Stored dataset items
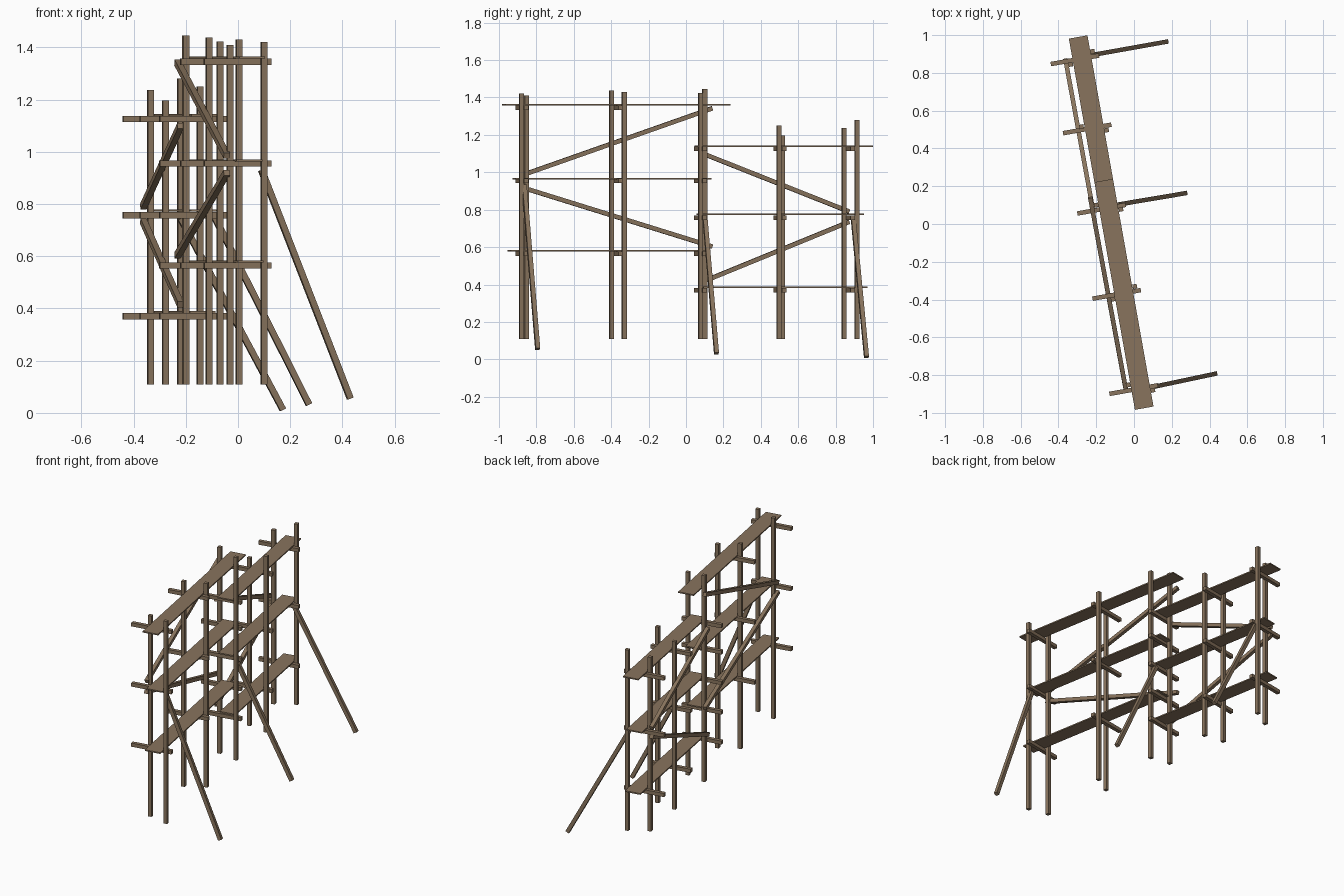
import bpy
from mathutils import Vector, Matrix

# Weathered timber, one colour for the whole scaffold
wood = bpy.data.materials.new("weathered_wood")
wood.diffuse_color = (0.25, 0.175, 0.11, 1)

ALONG = Vector((-0.175, 0.985, 0)).normalized()    # run of the scaffold
ACROSS = Vector((ALONG.y, -ALONG.x, 0))            # front-to-back depth
T = 0.0235                                         # timber thickness


def beam(name, a, b, width=T, depth=T):
    """Box from a to b; width is horizontal, depth the other way."""
    a, b = Vector(a), Vector(b)
    d = (b - a).normalized()
    side = ACROSS.copy() if abs(d.z) > 0.99 else d.cross(Vector((0, 0, 1))).normalized()
    up = side.cross(d)
    bpy.ops.mesh.primitive_cube_add(size=1)
    ob = bpy.context.object
    ob.name = name
    rot = Matrix((side, d, up)).transposed().to_4x4()
    ob.matrix_world = (Matrix.Translation((a + b) / 2) @ rot
                       @ Matrix.Diagonal((width, (b - a).length, depth, 1)))
    ob.data.materials.append(wood)
    return ob


def axis(y, z=0):
    """Point on the scaffold centre line at a given y."""
    return Vector((0.055 - 0.178 * (y + 0.98), y, z))


# Upright posts: x, y, top height
for x, y, top in [(-0.335, 0.845, 1.236), (-0.22, 0.914, 1.28),
                  (-0.278, 0.515, 1.197), (-0.145, 0.497, 1.25),
                  (-0.20, 0.10, 1.446), (-0.069, 0.078, 1.423),
                  (-0.111, -0.398, 1.438), (0.004, -0.33, 1.43),
                  (-0.031, -0.852, 1.41), (0.10, -0.88, 1.42)]:
    beam("post", (x, y, 0.108), (x, y, top))

# Cross bars under every deck: height, rows
LOW, HIGH = (0.876, 0.51, 0.085), (0.085, -0.366, -0.87)
for z, rows in [(1.125, LOW), (0.757, LOW), (0.37, LOW),
                (1.345, HIGH[1:]), (0.955, HIGH), (0.565, HIGH)]:
    for y in rows:
        c = axis(y, z) - ACROSS * 0.038
        beam("cross_bar", c - ACROSS * 0.13, c + ACROSS * 0.13)

# Deck planks: height, start y, end y
for z, y0, y1 in [(1.361, -0.975, 0.23), (0.966, -0.92, 0.128), (0.58, -0.945, 0.11),
                  (1.14, 0.055, 0.99), (0.775, 0.065, 0.942), (0.386, 0.085, 0.962)]:
    beam("deck_plank", axis(y0, z), axis(y1, z), 0.1, 0.008)

# Diagonal braces on the left face
for a, b in [((-0.043, -0.875, 0.985), (-0.232, 0.14, 1.342)),
             ((-0.043, -0.88, 0.92), (-0.232, 0.14, 0.603)),
             ((-0.22, 0.09, 1.10), (-0.363, 0.872, 0.79)),
             ((-0.22, 0.09, 0.415), (-0.363, 0.872, 0.735))]:
    beam("diagonal_brace", a, b)

# Raking props on the right side
for a, b in [((0.09, -0.865, 0.93), (0.43, -0.793, 0.055)),
             ((-0.09, 0.102, 0.75), (0.272, 0.163, 0.032)),
             ((-0.22, 0.895, 0.745), (0.172, 0.965, 0.012))]:
    beam("raking_prop", a, b)
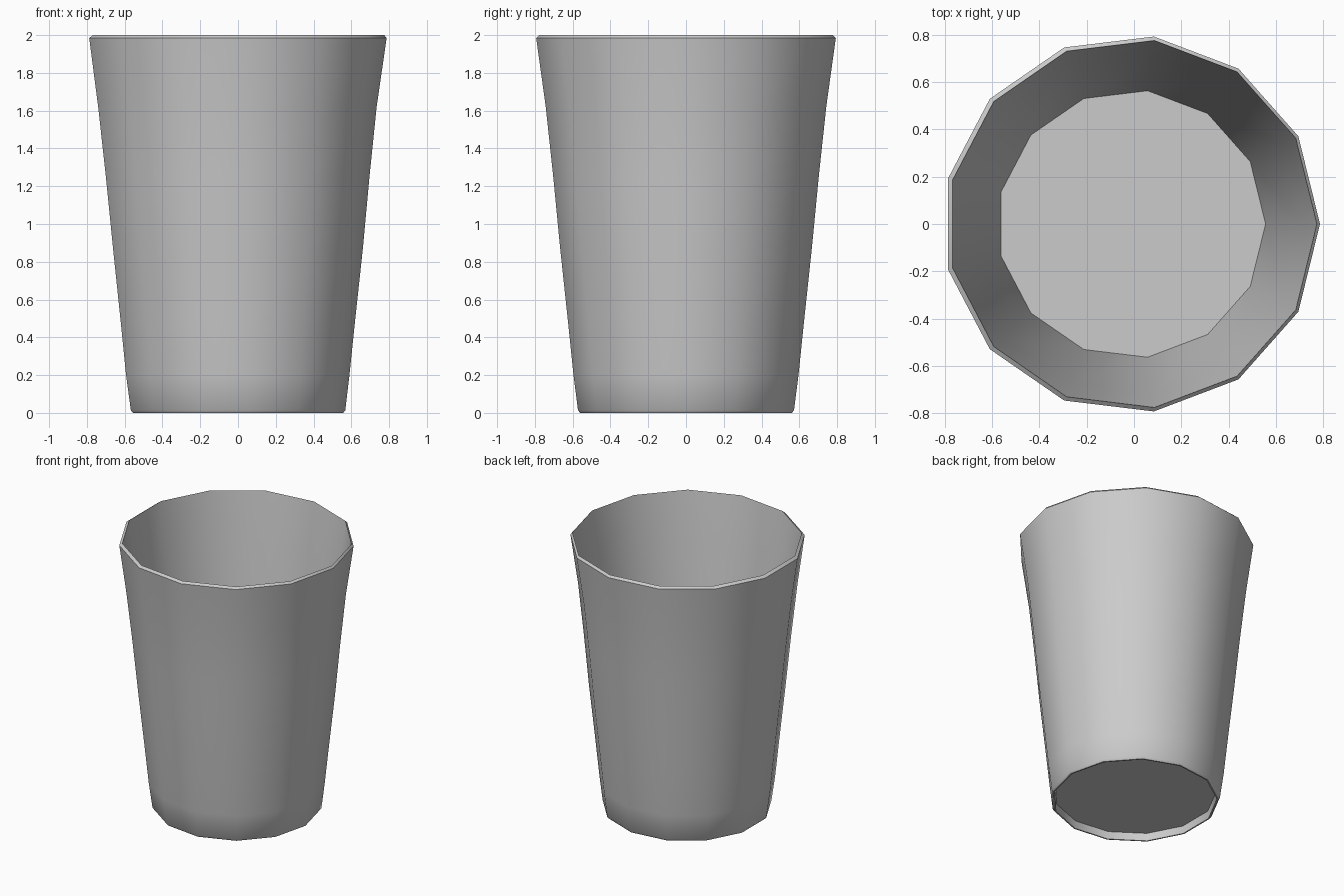
import bpy, bmesh, math

SIDES = 13

cube = bpy.data.objects.get("Cube")
if cube:
    bpy.data.objects.remove(cube, do_unlink=True)

grey = bpy.data.materials.new("plain grey")
grey.use_nodes = True
grey.diffuse_color = (0.6, 0.6, 0.6, 1)
grey.node_tree.nodes["Principled BSDF"].inputs["Base Color"].default_value = (0.6, 0.6, 0.6, 1)

# Wall section as (radius, height, x shift): recessed underside, foot,
# tapered outside, chamfered rim, inside, floor
section = [
    (0.55, 0.055, -0.008), (0.555, 0.0, -0.008), (0.565, 0.0, -0.008), (0.576, 0.014, -0.008),
    (0.6, 0.2, -0.01), (0.629, 0.48, -0.01), (0.671, 0.87, -0.01), (0.708, 1.25, -0.012),
    (0.748, 1.62, -0.014), (0.799, 1.985, -0.012),
    (0.782, 2.0, -0.008), (0.729, 1.6, -0.012), (0.568, 0.09, -0.011),
]


def ring(bm, radius, z, shift):
    step = math.tau / SIDES
    return [bm.verts.new((radius * math.cos(i * step) + shift, radius * math.sin(i * step), z))
            for i in range(SIDES)]


# Cup: join the rings and close the underside and the floor
bm = bmesh.new()
rings = [ring(bm, *point) for point in section]
for low, high in zip(rings, rings[1:]):
    for i in range(SIDES):
        j = (i + 1) % SIDES
        bm.faces.new((low[i], low[j], high[j], high[i]))
bm.faces.new(rings[0][::-1])
bm.faces.new(rings[-1])
bmesh.ops.recalc_face_normals(bm, faces=bm.faces)

mesh = bpy.data.meshes.new("cup")
bm.to_mesh(mesh)
bm.free()
mesh.materials.append(grey)
cup = bpy.data.objects.new("cup", mesh)
bpy.context.collection.objects.link(cup)

# Smooth sides with sharp rim and foot
bpy.ops.object.select_all(action='DESELECT')
cup.select_set(True)
bpy.context.view_layer.objects.active = cup
bpy.ops.object.shade_smooth_by_angle(angle=math.radians(32))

● **EXERCISE DETAILS**
Starting at the first line of the records above, set down each line exactly through the one that holds "# timber thickness". Omit pictures.

● **EXERCISE ANSWER**
import bpy
from mathutils import Vector, Matrix

# Weathered timber, one colour for the whole scaffold
wood = bpy.data.materials.new("weathered_wood")
wood.diffuse_color = (0.25, 0.175, 0.11, 1)

ALONG = Vector((-0.175, 0.985, 0)).normalized()    # run of the scaffold
ACROSS = Vector((ALONG.y, -ALONG.x, 0))            # front-to-back depth
T = 0.0235                                         # timber thickness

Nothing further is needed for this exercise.